=== Try it ===
Determine how many lines in the entries below include the word "table", and reply with that number alone.
===== Raw data =====
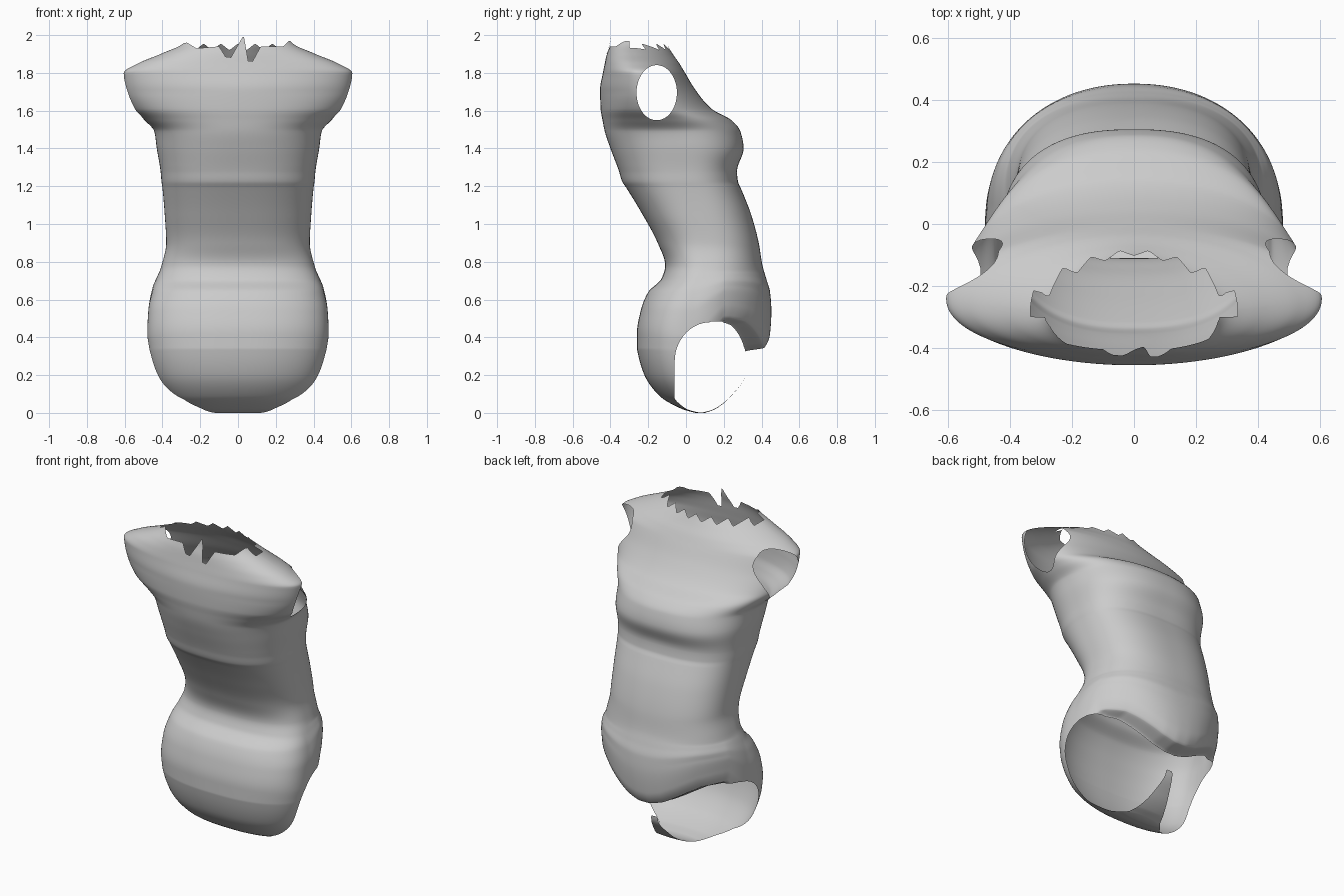
import bpy, bmesh, math

if "Cube" in bpy.data.objects:
    bpy.data.objects.remove(bpy.data.objects["Cube"])

SEG, SUB = 192, 7

# torso rings: height, half width, front y, back y, y of the widest point
RINGS = [
    (0.00, 0.12, 0.05, 0.10, 0.07), (0.02, 0.23, -0.02, 0.155, 0.05),
    (0.09, 0.36, -0.14, 0.24, 0.03), (0.20, 0.435, -0.22, 0.312, 0.01),
    (0.325, 0.47, -0.257, 0.315, 0.00), (0.345, 0.473, -0.26, 0.415, 0.00),
    (0.42, 0.48, -0.26, 0.445, 0.00),
    (0.54, 0.475, -0.24, 0.452, 0.02), (0.64, 0.455, -0.20, 0.445, 0.06),
    (0.71, 0.43, -0.13, 0.425, 0.09), (0.78, 0.405, -0.11, 0.405, 0.11),
    (0.90, 0.38, -0.15, 0.385, 0.10), (1.05, 0.388, -0.23, 0.345, 0.05),
    (1.19, 0.40, -0.315, 0.29, 0.00), (1.225, 0.405, -0.338, 0.275, -0.01),
    (1.28, 0.41, -0.355, 0.27, -0.02), (1.40, 0.43, -0.40, 0.305, -0.05),
    (1.49, 0.443, -0.43, 0.288, -0.09), (1.55, 0.495, -0.442, 0.24, -0.14),
    (1.61, 0.555, -0.452, 0.135, -0.19), (1.71, 0.595, -0.455, 0.05, -0.225),
    (1.80, 0.605, -0.44, -0.005, -0.24), (1.85, 0.53, -0.43, -0.035, -0.26),
    (1.90, 0.41, -0.42, -0.07, -0.27), (1.95, 0.30, -0.405, -0.10, -0.28),
    (2.00, 0.25, -0.395, -0.12, -0.28)]

# torn neckline, as x and height
NECK_FRONT = [(-0.4, 1.95), (-0.27, 1.96), (-0.22, 1.93), (-0.1, 1.94),
              (-0.05, 1.86), (0.03, 2.0), (0.06, 1.83), (0.12, 1.94),
              (0.24, 1.94), (0.27, 1.97), (0.4, 1.95)]
# squareness of the cross-section by height
FRONT_N = [(0, 2.3), (0.5, 2.5), (1.3, 2.5), (1.7, 2.0), (2, 2.3)]
BACK_N = [(0, 2.1), (0.6, 2.15), (0.9, 2.5), (1.3, 2.6), (1.7, 1.95),
          (1.85, 1.9), (1.95, 1.65)]
# lower back edge (by |x|) and crotch strip half width (by y)
BACK_RIM = [(0.04, 0.325), (0.12, 0.35), (0.2, 0.395), (0.25, 0.425),
            (0.32, 0.465), (0.4, 0.485)]
STRIP = [(-0.06, 0.29), (0.0, 0.19), (0.1, 0.11), (0.32, 0.02)]


def lerp(table, x):
    for (a, u), (b, v) in zip(table, table[1:]):
        if x <= b:
            return u + (v - u) * max(0, (x - a) / (b - a))
    return table[-1][1]


def slope(i, c):
    """Monotone slope of column c at ring i."""
    if i in (0, len(RINGS) - 1):
        i = min(max(i, 1), len(RINGS) - 1)
        return (RINGS[i][c] - RINGS[i - 1][c]) / (RINGS[i][0] - RINGS[i - 1][0])
    a, b = [(RINGS[j + 1][c] - RINGS[j][c]) / (RINGS[j + 1][0] - RINGS[j][0])
            for j in (i - 1, i)]
    return 2 * a * b / (a + b) if a * b > 0 else 0


def smooth(i, t):
    """Ring blended between rings i and i+1."""
    z0, z1 = RINGS[i][0], RINGS[i + 1][0]
    h = z1 - z0
    out = [z0 + h * t]
    for c in range(1, 5):
        p, d = RINGS[i][c], RINGS[i + 1][c] - RINGS[i][c]
        m1, m2 = slope(i, c) * h, slope(i + 1, c) * h
        out.append(p + m1 * t + (3 * d - 2 * m1 - m2) * t**2
                   + (m1 + m2 - 2 * d) * t**3)
    return out


def lift(x, y, z):
    """Raises the lower back towards the sides, so it curls under."""
    fade = lerp([(0.22, 0), (0.32, 1), (0.42, 1), (0.75, 0)], z)
    side = lerp([(0.05, 0), (0.2, 1)], y)
    return (lerp(BACK_RIM, abs(x)) - 0.325) * fade * side


def in_opening(p):
    x, y, z = abs(p.x), p.y, p.z
    # arm holes
    if x > 0.3 and ((y + 0.155) / 0.107)**2 + ((z - 1.695) / 0.146)**2 < 1:
        return True
    # leg holes, with a tapering strip left between them
    if z < 0.5 and y > -0.06:
        q = 1 - ((y - 0.13) / 0.19)**2
        top = 0.27 + 0.21 * math.sqrt(max(q, 0))
        if y > 0.13:
            top = lerp(BACK_RIM, x) - 0.001
        if z < top and x > lerp(STRIP, y):
            return True
        if 0.215 < z < 0.324 and y > 0.15:
            return True
    # neck
    if z > 1.8:
        if y < -0.3:
            return z > lerp(NECK_FRONT, p.x)
        tooth = abs((p.x * 11) % 1 - 0.5)
        return z > 1.92 + 0.07 * tooth
    return False


# torso shell
bm = bmesh.new()
loops = []
steps = [(i, k / SUB) for i in range(len(RINGS) - 1) for k in range(SUB)]
for i, t in steps + [(len(RINGS) - 2, 1.0)]:
    z, w, front, back, mid = smooth(i, t)
    nf, nb = lerp(FRONT_N, z), lerp(BACK_N, z)
    loop = []
    for s in range(SEG):
        a = math.tau * s / SEG
        c, d = math.cos(a), math.sin(a)
        n, depth = (nb, back - mid) if d > 0 else (nf, mid - front)
        x = w * math.copysign(abs(c)**(2 / n), c)
        y = mid + depth * math.copysign(abs(d)**(2 / n), d)
        loop.append(bm.verts.new((x, y, z + lift(x, y, z))))
    loops.append(loop)
for lo, hi in zip(loops, loops[1:]):
    for s in range(SEG):
        r = (s + 1) % SEG
        bm.faces.new((lo[s], lo[r], hi[r], hi[s]))
bm.faces.new(loops[0][::-1])

# cut the openings and pull the rims onto the cut lines
inside = {v for v in bm.verts if in_opening(v.co)}
moves = {}
for v in inside:
    kept = [u for f in v.link_faces if len(f.verts) == 4
            for u in f.verts if u not in inside]
    if kept:
        near = min(kept, key=lambda u: (u.co - v.co).length)
        a, b = near.co.copy(), v.co.copy()
        for _ in range(12):
            m = (a + b) / 2
            if in_opening(m):
                b = m
            else:
                a = m
        moves[v] = a
doomed = [f for f in bm.faces if all(v in inside for v in f.verts)]
for v, co in moves.items():
    v.co = co
bmesh.ops.delete(bm, geom=doomed, context='FACES')
bmesh.ops.dissolve_degenerate(bm, dist=1e-5, edges=bm.edges)
for f in bm.faces:
    f.smooth = True
mesh = bpy.data.meshes.new("torso_shell")
bm.to_mesh(mesh)
bm.free()
torso = bpy.data.objects.new("torso_shell", mesh)
bpy.context.collection.objects.link(torso)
=====
=== Solution to this task ===
3